Our fruitfulness isn’t just contained in our physical bodies, but mimics what happens to women on a spiritual level. The physical act of having a biological child is similar to the spiritual fruitfulness we witness in the lives of the saints and holy women, particularly cloistered religious. In these cases, a tiny seed is planted. Initially, the woman is the only one aware of the new life within her. Time, great care, love, and sacrifice eventually bring a child to life, a child who will eventually have a life of his own, no longer needing the mother for his life to continue. We understand this clearly with biological children, but it is more hidden in the spiritual life. It can be witnessed in the lives of women such as St. Margaret Mary Alacoque, or St. Faustina. St. Teresa of Calcutta had a seed planted in Ireland to move to India to serve the poorest of the poor; today, we know this little seed has grown into something far beyond her imagining, and lives on without her. She worked herself out of a job.
Soil, seed, surrender
At its core, fruitfulness requires receptivity. It cannot be done alone. Without actively receiving the seed, there will be no fruit. Fruitfulness requires a kind of surrender and trust that must exist between the soil and the seed-sower, be it a husband physically, or the Trinity, spiritually. Women are the soil into which the seed of life, but also spiritual seeds, are planted.
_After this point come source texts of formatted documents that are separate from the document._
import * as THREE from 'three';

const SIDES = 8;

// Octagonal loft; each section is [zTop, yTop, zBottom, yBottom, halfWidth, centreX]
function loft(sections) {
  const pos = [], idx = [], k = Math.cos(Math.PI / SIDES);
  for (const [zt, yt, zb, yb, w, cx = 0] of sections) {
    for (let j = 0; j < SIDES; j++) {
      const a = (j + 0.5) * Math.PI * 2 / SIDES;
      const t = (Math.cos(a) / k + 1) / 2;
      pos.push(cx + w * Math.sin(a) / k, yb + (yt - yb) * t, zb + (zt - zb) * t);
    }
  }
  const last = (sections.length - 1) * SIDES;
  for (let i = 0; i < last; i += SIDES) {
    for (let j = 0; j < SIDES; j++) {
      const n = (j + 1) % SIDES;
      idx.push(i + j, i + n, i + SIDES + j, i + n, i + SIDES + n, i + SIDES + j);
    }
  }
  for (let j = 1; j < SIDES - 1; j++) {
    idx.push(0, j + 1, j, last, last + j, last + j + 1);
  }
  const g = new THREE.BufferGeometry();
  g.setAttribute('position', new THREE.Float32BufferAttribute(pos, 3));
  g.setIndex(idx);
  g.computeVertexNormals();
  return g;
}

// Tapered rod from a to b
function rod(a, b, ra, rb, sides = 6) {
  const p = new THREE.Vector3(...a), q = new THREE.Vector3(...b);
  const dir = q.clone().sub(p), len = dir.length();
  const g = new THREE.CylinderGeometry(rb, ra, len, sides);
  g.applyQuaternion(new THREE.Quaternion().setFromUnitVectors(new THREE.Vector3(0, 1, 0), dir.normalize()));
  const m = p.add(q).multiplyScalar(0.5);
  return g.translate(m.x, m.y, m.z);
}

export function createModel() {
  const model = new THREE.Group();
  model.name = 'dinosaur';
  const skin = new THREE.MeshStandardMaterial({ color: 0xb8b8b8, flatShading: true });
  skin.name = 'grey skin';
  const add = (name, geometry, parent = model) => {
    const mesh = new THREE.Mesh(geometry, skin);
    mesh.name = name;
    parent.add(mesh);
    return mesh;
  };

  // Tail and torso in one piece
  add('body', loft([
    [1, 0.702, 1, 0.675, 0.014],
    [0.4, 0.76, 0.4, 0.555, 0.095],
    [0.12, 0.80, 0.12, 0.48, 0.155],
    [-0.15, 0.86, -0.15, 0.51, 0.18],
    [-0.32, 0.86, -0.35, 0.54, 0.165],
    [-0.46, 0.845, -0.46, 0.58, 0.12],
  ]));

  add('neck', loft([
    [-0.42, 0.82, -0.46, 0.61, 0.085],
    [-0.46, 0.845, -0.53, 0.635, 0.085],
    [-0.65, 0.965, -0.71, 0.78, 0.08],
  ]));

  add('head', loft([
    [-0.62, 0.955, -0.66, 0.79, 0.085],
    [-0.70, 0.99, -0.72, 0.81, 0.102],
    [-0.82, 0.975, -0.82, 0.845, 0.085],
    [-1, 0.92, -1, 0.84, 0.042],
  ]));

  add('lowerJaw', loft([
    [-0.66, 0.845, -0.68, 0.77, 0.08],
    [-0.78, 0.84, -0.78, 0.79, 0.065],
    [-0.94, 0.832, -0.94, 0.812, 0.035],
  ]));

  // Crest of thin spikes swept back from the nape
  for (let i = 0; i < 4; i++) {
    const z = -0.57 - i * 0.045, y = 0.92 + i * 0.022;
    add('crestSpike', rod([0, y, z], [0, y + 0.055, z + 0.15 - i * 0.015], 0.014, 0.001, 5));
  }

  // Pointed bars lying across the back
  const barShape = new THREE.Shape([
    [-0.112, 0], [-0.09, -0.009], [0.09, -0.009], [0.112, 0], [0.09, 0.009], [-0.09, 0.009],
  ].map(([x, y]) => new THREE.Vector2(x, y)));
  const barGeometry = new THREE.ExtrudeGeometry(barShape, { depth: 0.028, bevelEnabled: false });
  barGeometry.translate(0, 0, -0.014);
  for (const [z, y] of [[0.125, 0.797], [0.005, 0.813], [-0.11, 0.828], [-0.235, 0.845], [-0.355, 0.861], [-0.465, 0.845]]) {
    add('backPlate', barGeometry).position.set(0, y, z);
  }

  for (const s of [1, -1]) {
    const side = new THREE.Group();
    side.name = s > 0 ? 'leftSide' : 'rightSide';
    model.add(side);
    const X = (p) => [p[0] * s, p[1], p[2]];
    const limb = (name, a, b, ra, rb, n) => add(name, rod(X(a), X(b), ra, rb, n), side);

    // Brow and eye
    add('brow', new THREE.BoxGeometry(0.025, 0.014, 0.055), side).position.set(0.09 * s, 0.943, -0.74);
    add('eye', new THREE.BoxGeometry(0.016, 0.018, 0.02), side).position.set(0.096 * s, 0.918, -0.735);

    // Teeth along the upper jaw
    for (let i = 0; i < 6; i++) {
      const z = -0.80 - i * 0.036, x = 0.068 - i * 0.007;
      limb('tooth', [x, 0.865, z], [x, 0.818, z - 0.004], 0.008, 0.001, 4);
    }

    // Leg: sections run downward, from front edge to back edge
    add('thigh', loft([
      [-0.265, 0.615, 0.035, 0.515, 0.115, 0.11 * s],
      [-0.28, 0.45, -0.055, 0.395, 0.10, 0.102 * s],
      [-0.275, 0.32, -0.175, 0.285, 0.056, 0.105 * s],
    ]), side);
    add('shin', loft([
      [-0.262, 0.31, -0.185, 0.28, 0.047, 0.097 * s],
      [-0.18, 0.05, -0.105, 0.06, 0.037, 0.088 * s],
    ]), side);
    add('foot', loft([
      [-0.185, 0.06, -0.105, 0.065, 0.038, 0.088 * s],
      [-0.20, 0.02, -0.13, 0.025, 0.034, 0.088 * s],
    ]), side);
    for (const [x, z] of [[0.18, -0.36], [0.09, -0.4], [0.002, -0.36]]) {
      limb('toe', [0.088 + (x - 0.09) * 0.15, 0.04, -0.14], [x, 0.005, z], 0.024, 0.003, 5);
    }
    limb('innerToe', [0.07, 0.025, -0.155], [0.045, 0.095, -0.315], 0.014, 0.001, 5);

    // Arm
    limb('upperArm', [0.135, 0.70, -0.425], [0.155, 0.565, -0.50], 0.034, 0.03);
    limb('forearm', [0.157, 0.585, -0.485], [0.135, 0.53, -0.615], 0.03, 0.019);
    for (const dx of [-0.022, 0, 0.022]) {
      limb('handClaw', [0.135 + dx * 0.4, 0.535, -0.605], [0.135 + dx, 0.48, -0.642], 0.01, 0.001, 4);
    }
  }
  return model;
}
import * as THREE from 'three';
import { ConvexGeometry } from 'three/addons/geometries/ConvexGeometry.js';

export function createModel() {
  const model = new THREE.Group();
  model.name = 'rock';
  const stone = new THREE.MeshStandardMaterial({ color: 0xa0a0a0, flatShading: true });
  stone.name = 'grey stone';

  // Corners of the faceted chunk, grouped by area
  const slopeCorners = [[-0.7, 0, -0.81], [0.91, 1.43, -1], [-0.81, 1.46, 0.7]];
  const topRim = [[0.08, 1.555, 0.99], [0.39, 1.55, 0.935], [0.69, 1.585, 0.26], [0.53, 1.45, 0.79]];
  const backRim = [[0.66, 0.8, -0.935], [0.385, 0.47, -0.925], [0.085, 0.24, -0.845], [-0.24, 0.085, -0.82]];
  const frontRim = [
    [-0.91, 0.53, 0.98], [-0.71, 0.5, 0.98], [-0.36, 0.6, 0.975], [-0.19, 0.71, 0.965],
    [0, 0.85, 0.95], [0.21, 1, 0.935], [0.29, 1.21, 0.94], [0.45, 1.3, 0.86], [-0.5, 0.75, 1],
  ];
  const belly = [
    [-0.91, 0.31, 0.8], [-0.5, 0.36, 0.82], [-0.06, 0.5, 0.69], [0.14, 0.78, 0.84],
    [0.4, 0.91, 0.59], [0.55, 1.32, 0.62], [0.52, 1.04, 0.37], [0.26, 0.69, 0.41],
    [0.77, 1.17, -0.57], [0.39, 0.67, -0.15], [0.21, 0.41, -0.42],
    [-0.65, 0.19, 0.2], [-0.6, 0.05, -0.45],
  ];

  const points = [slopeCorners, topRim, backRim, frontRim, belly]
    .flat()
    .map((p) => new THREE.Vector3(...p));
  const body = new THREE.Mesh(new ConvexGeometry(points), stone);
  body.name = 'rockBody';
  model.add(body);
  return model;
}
When targeting this particular aspect of women, Satan has whispered convincingly to so many women of our age: “Don’t let a seed take on life in you. Pleasure is your right and babies have nothing to do with sex.” And if you do get pregnant, “You don’t need to have a child. That child will ruin your life.” Contraception and abortion are the direct means Satan uses to destroy our fruitfulness. Without fruitfulness, we cannot understand our bodies, our souls, our mission, or our relationships. Without understanding women’s relationship to it, all of these become murky, disjointed, and compartmentalized.
Without fruitfulness, we also cannot see the value or virtues of Christianity’s greatest model: the Virgin Mother. She only makes sense within a context of fruitfulness, despite still being the most powerful woman in the world.
The desire to nurture others is deep in the heart of every woman – even women who don’t know what it is or how it works in their lives, as we saw above with the successful secular women. Women were made to nurture something. We can see this in the current popularity of pets. Women are trying to fill the void that has been made by the absence of children and grandchild.
This desire is not going away, but will only find new avenues for expression. We are made to be fruitful.
Gertrude von le Fort made it clear in her writings that the problem with women isn’t that we are weak. It is that we are powerful. We are living in a time unlike any other when we can see the chaotic power of women on display, like the violent destruction of a tempest, or the hidden power of a deadly riptide. Women are powerful. The key for us is to surrender what can be destructive power and live in the will of God. And the solution for that is already with us, it is a return to the Woman, the Star of the Sea, whom St. Bernard promises us will never abandon us, but will ever guide us safely to shore.
Our Lady, no matter how out of vogue she may be today, in light of the context of fruitfulness, remains the perfect model of femininity.